  • Since the allergic sensitization to these plants is very high, most of the treatment for plant-related skin allergies is to help relieve the symptoms:
    • Soothing measures, e.g., oatmeal baths, cool soaks and wet compresses.
    • Oral antihistamines may help itching.
    • Topical steroids are helpful, especially when poison ivy is in its early stages.
    • Oral and injectable steroids are used when dermatitis is severe.
    • If there is a secondary bacterial infection, antibiotics are often used.
  • It is sometimes very difficult to prevent plant-related dermatoses, however, early recognition of the culprit plants can help. Poison ivy and oak both have 3 leaves and poison sumac has 7-13 leaves often arranged in pairs.


Poison ivy allergic contact dermatitis.

When the skin comes in direct contact with an irritating or allergy-causing substance, a contact dermatitis can develop. Exposure to poison ivy, poison oak and poison sumac causes more cases of allergic contact dermatitis than all other plant families combined!

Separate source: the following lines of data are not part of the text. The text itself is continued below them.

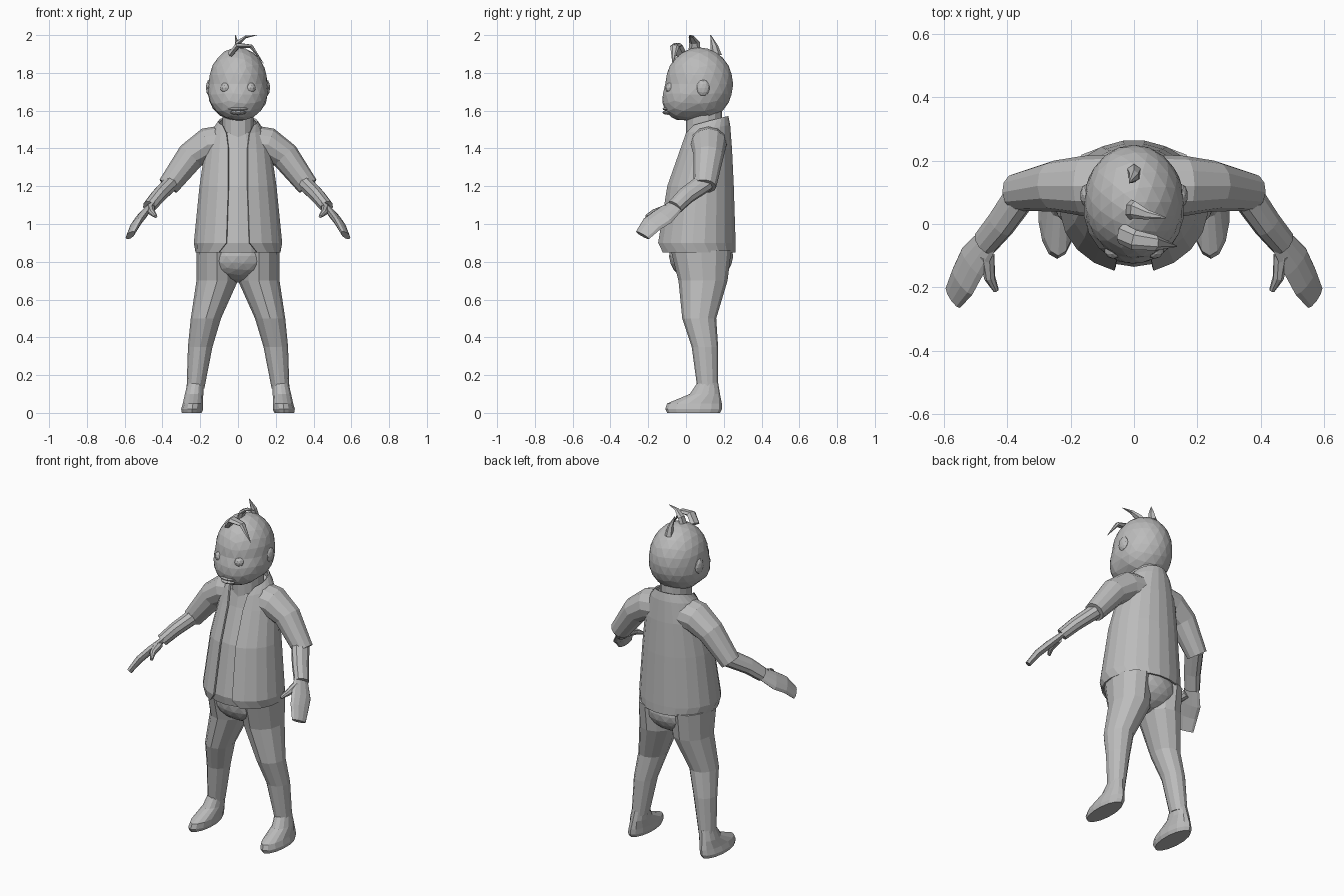
import bpy, bmesh, math
from mathutils import Vector, Matrix

cube = bpy.data.objects.get("Cube")
if cube:
    bpy.data.objects.remove(cube, do_unlink=True)

colour = (.5, .5, .5, 1)
grey = bpy.data.materials.new("clay_grey")
grey.use_nodes = True
grey.diffuse_color = colour
grey.node_tree.nodes["Principled BSDF"].inputs["Base Color"].default_value = colour


def finish(name, bm, mirror=False):
    """Turn the bmesh into a grey object, mirrored across x if asked."""
    bmesh.ops.recalc_face_normals(bm, faces=bm.faces[:])
    mesh = bpy.data.meshes.new(name)
    bm.to_mesh(mesh)
    bm.free()
    mesh.materials.append(grey)
    obj = bpy.data.objects.new(name, mesh)
    bpy.context.collection.objects.link(obj)
    if mirror:
        obj.modifiers.new("mirror", 'MIRROR').use_mirror_merge = False
    return obj


def skin(name, rings, closed=True, mirror=False):
    """Bridge rings of points; closed rings also get end caps."""
    bm = bmesh.new()
    loops = [[bm.verts.new(point) for point in ring] for ring in rings]
    count = len(loops[0])
    for lower, upper in zip(loops, loops[1:]):
        for i in range(count if closed else count - 1):
            j = (i + 1) % count
            bm.faces.new((lower[i], lower[j], upper[j], upper[i]))
    if closed:
        bm.faces.new(loops[0])
        bm.faces.new(loops[-1])
    return finish(name, bm, mirror)


def level_ring(z, half_width, front, back, x=0, sides=14, tilt=0, gap=0):
    """Horizontal oval that starts at the front, where it may be left open."""
    centre, depth = (front + back) / 2, (back - front) / 2
    start = math.asin(gap / half_width)
    steps = sides - 1 if gap else sides
    ring = []
    for i in range(sides):
        angle = start + (math.tau - 2 * start) * i / steps
        dy = -depth * math.cos(angle)
        ring.append((x + half_width * math.sin(angle), centre + dy, z + tilt * dy))
    return ring


def tube(name, path, widths, flatness=1, wide=(0, 1, 0), sides=10, mirror=False):
    """Tapered tube along a path, flattened across its wide axis."""
    points = [Vector(p) for p in path]
    last = len(points) - 1
    rings = []
    for i, (point, width) in enumerate(zip(points, widths)):
        along = (points[min(i + 1, last)] - points[max(i - 1, 0)]).normalized()
        u = Vector(wide)
        u = (u - along * u.dot(along)).normalized() * width
        v = along.cross(u) * flatness
        angles = [math.tau * k / sides for k in range(sides)]
        rings.append([point + u * math.cos(a) + v * math.sin(a) for a in angles])
    return skin(name, rings, mirror=mirror)


def ball(centre, size, detail=2):
    """Bmesh of a faceted ellipsoid."""
    bm = bmesh.new()
    place = Matrix.Translation(centre) @ Matrix.Diagonal((*size, 1))
    bmesh.ops.create_icosphere(bm, subdivisions=detail, radius=1, matrix=place)
    return bm


# Open jacket over a shirt: height, half width, front, back, half of the opening
torso = [(.85, .22, -.14, .26, .1),
         (.9, .23, -.15, .26, .06),
         (1.2, .2, -.1, .25, .05),
         (1.4, .17, -.03, .24, .05),
         (1.5, .13, -.01, .23, .06),
         (1.54, .1, 0, .22, .08)]


def collar_tilt(z):
    return max(0, z - 1.4) * 2


jacket = skin("jacket", [level_ring(z, half, front, back, sides=20, tilt=collar_tilt(z), gap=gap)
                         for z, half, front, back, gap in torso], closed=False)
shell = jacket.modifiers.new("thickness", 'SOLIDIFY')
shell.thickness = .01
shell.offset = 0
inset = .015
skin("shirt", [level_ring(z, half - inset, front + inset, back - inset, sides=18, tilt=collar_tilt(z))
               for z, half, front, back, gap in torso[:-1]])

# Short sleeves, bare forearms, mitten hands and thumbs
tube("sleeves", [(.06, .12, 1.43), (.16, .12, 1.42), (.25, .12, 1.36), (.37, .1, 1.2)],
     [.1, .095, .08, .06], flatness=.95, sides=12, mirror=True)
palm_axis = (.6, .8, -.6)
tube("forearms", [(.35, .1, 1.22), (.42, 0, 1.15), (.47, -.06, 1.09)],
     [.055, .05, .045], flatness=.8, wide=palm_axis, mirror=True)
tube("hands", [(.46, -.05, 1.1), (.51, -.12, 1.04), (.54, -.18, 1), (.57, -.23, .94)],
     [.045, .063, .06, .045], flatness=.35, wide=palm_axis, mirror=True)
tube("thumbs", [(.465, -.1, 1.08), (.455, -.17, 1.06), (.435, -.21, 1.04)],
     [.026, .018, .009], sides=8, mirror=True)

# Trousers: height, centre x, half width, front, back
finish("hips", ball((0, .08, .83), (.2, .17, .14), detail=3))
trousers = [(.86, .11, .11, -.08, .24),
            (.7, .11, .11, -.04, .22),
            (.5, .17, .08, -.02, .16),
            (.35, .2, .065, .03, .17),
            (.13, .225, .047, .06, .17)]
skin("legs", [level_ring(z, half, front, back, x=x, sides=12)
              for z, x, half, front, back in trousers], mirror=True)

# Shoes: height, half width, front, back; the toes lean outward
shoes = [(0, .054, -.1, .18),
         (.02, .06, -.11, .19),
         (.05, .055, -.1, .19),
         (.1, .05, .02, .18),
         (.16, .043, .06, .17)]
skin("shoes", [level_ring(z, half, front, back, x=.245 - z / 8)
               for z, half, front, back in shoes], mirror=True)

# Head: an ellipsoid whose lower front is drawn forward into a jaw
skull = Vector((0, .07, 1.74))
bm = ball(skull, (.157, .18, .195), detail=3)
for vert in bm.verts:
    drop = skull.z - vert.co.z
    if drop > 0:
        vert.co.x *= 1 + drop
        if vert.co.y < skull.y:
            vert.co.y -= drop * .4
finish("head", bm)
skin("neck", [level_ring(z, .085, 0, .19) for z in (1.45, 1.6)])

# Face
finish("ears", ball((.15, .09, 1.72), (.02, .036, .045)), mirror=True)
finish("eyes", ball((.065, -.08, 1.72), (.03, .03, .03)), mirror=True)
finish("nose", ball((0, -.1, 1.655), (.02, .02, .016)))
for name, height, width in (("upper_lip", 1.61, .055), ("lower_lip", 1.59, .045)):
    finish(name, ball((0, -.095, height), (width, .03, .012)))

# Three pointed locks of hair
tube("front_lock", [(-.04, -.03, 1.9), (0, -.05, 1.945), (.07, -.06, 1.94), (.135, -.07, 1.85)],
     [.034, .032, .024, .002], flatness=.5, sides=6)
tube("middle_lock", [(-.02, .045, 1.9), (0, .045, 1.96), (.04, .03, 1.99), (.1, .02, 2)],
     [.034, .028, .016, .002], flatness=.5, sides=6)
tube("back_lock", [(0, .16, 1.89), (0, .15, 1.94), (-.015, .13, 2)],
     [.03, .02, .002], flatness=.8, sides=6)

People of all ethnicities and skin types are at risk and the severity of the reaction to the plants decrease with age. If you have a rash and think you came in contact with a plant, seek professional guidance. A dermatology provider is the best source of information for questions and concerns related to dermatitis.